Here is an excerpt from a longer article on DNA India

Inside stories
310502-classifiedVasai-based Parsi matchmaker Katy Marfatia’s skills have tied 25 proverbial knots in 12 years. Which isn’t bad for her community, she laughs. Even then, changing preferences have her worried. “Girls today don’t want to marry anyone with the surname Daruwala, Batliwala, Toddywala — basically anyone who’s a ‘Wala’. Then there are Parsis in Vasai, Thane and Dahanu whom people from South Bombay don’t want to marry because they don’t want to move north. I shifted from Dadar to Vasai 27 years ago, after marriage. That doesn’t happen now. What to do, tell me?” she asks exasperatedly.

Departure from tradition is a concern for Mahim’s Marazban Maney, who’s set up 11 couples in 22 years. And unlike most matchmakers in the community, the 46-year-old relies heavily on numerology and horoscopes. “If you were Parsi, I’d have matched you with a suitable boy because of your date of birth. Your mangal is very strong, and you ask a thousand questions,” he says.

One may not be Parsi, but it is nice knowing there’s marital room for someone who questions everything.

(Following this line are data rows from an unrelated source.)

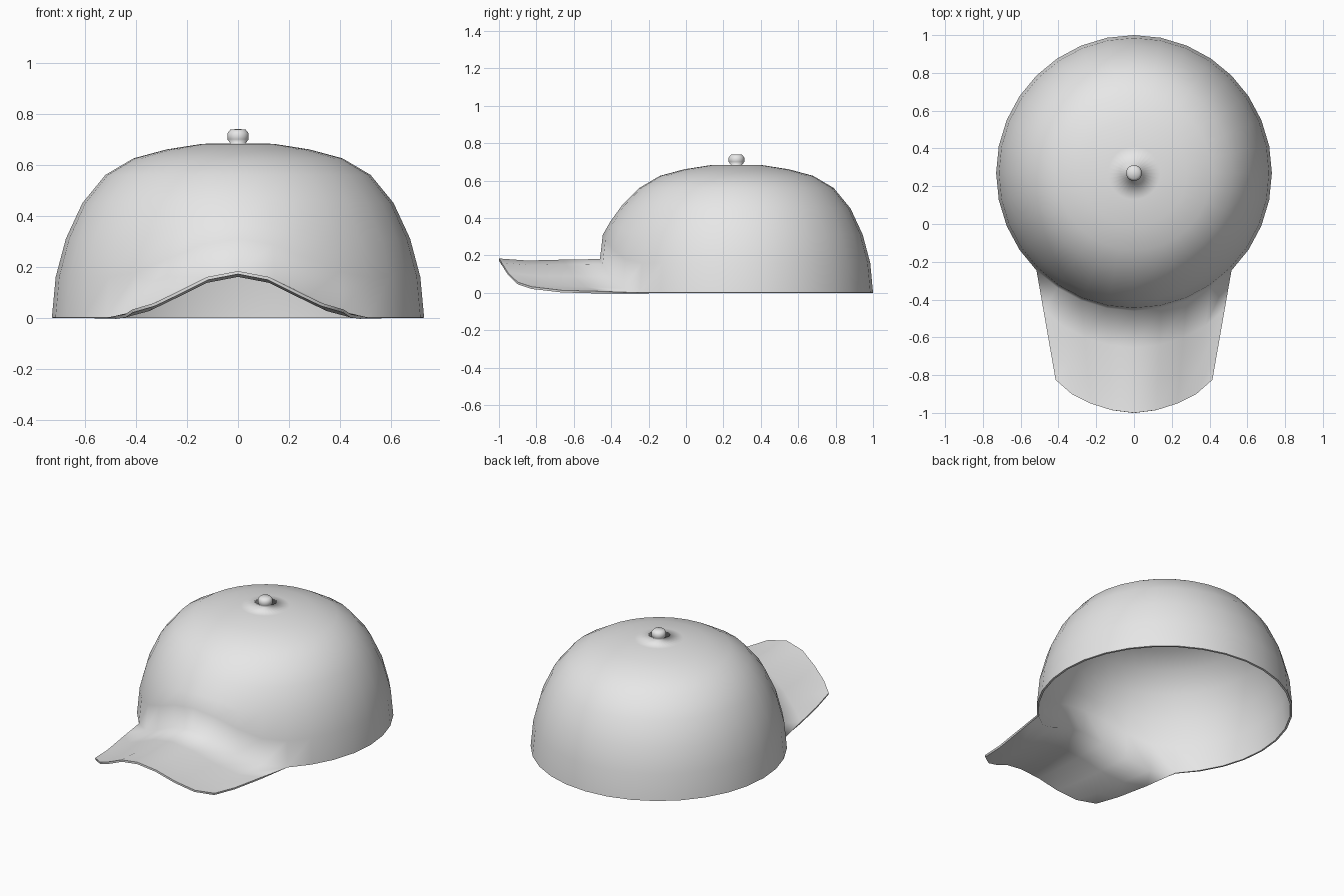
import bpy, bmesh
from math import sin, cos, pi

if "Cube" in bpy.data.objects:
    bpy.data.objects.remove(bpy.data.objects["Cube"], do_unlink=True)

# Single fabric colour
fabric = bpy.data.materials.new("light_grey_fabric")
fabric.use_nodes = True
grey = (0.8, 0.8, 0.8, 1)
fabric.diffuse_color = grey
fabric.node_tree.nodes["Principled BSDF"].inputs["Base Color"].default_value = grey

SEGMENTS = 32
CENTRE_Y = 0.27
# Crown and button profile: radius, height, lift at the front
profile = [(0.73, 0, 0.18), (0.715, 0.16, 0.15), (0.675, 0.31, 0.07), (0.61, 0.45, 0.02),
           (0.52, 0.56, 0), (0.41, 0.625, 0), (0.28, 0.66, 0), (0.14, 0.682, 0),
           (0.03, 0.684, 0), (0.042, 0.7, 0), (0.042, 0.723, 0), (0.03, 0.738, 0)]
# Front arch, by steps away from the middle
arch = [1, 0.85, 0.48, 0.13, 0]

bm = bmesh.new()
rings = []
for radius, height, lift in profile:
    ring = []
    for i in range(SEGMENTS):
        steps = min(i, SEGMENTS - i)
        weight = arch[steps] if steps < len(arch) else 0
        a = 2 * pi * i / SEGMENTS
        ring.append(bm.verts.new((radius * sin(a), CENTRE_Y - radius * cos(a),
                                  height + lift * weight)))
    rings.append(ring)
for low, high in zip(rings, rings[1:]):
    for i in range(SEGMENTS):
        j = (i + 1) % SEGMENTS
        bm.faces.new((low[i], low[j], high[j], high[i]))
pole = bm.verts.new((0, CENTRE_Y, 0.74))
for i in range(SEGMENTS):
    bm.faces.new((rings[-1][i], rings[-1][(i + 1) % SEGMENTS], pole))

# Brim, grown from the arched front of the rim
tip = [(0, -1, 0.183), (0.12, -0.985, 0.16), (0.23, -0.95, 0.105),
       (0.33, -0.9, 0.057), (0.415, -0.825, 0.032)]
rows = [(0.36, -0.004), (0.72, -0.01), (1, 0)]
last = [rings[0][i] for i in range(-4, 5)]
root = [v.co.copy() for v in last]
for t, sag in rows:
    row = []
    for k in range(-4, 5):
        x, y, z = tip[abs(k)]
        x = -x if k < 0 else x
        p = root[k + 4]
        row.append(bm.verts.new((p.x + (x - p.x) * t, p.y + (y - p.y) * t,
                                 p.z + (z - p.z) * t + sag)))
    for a in range(8):
        bm.faces.new((row[a], row[a + 1], last[a + 1], last[a]))
    last = row

bmesh.ops.recalc_face_normals(bm, faces=bm.faces)
for face in bm.faces:
    face.smooth = True
for edge in bm.edges:
    edge.smooth = not edge.is_boundary
mesh = bpy.data.meshes.new("cap")
bm.to_mesh(mesh)
bm.free()
mesh.materials.append(fabric)
cap = bpy.data.objects.new("cap", mesh)
bpy.context.collection.objects.link(cap)

# Thin cloth
shell = cap.modifiers.new("cloth_thickness", "SOLIDIFY")
shell.thickness = 0.012
shell.offset = -1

Maney’s ‘old school’ matchmaking gives insights about long-forgotten Parsi customs. Such as an ancient dowry system where husbands paid wives’ families. “Back in Persia, the boy would pay 30 percent of his income every month to the girl’s parents for life. The belief was that since you’re taking something most valuable (a daughter) from them, you should pay them. Parsis in Iran still follow it, but we don’t. Of the 11 couples I set up here, only two follow this system,” he says.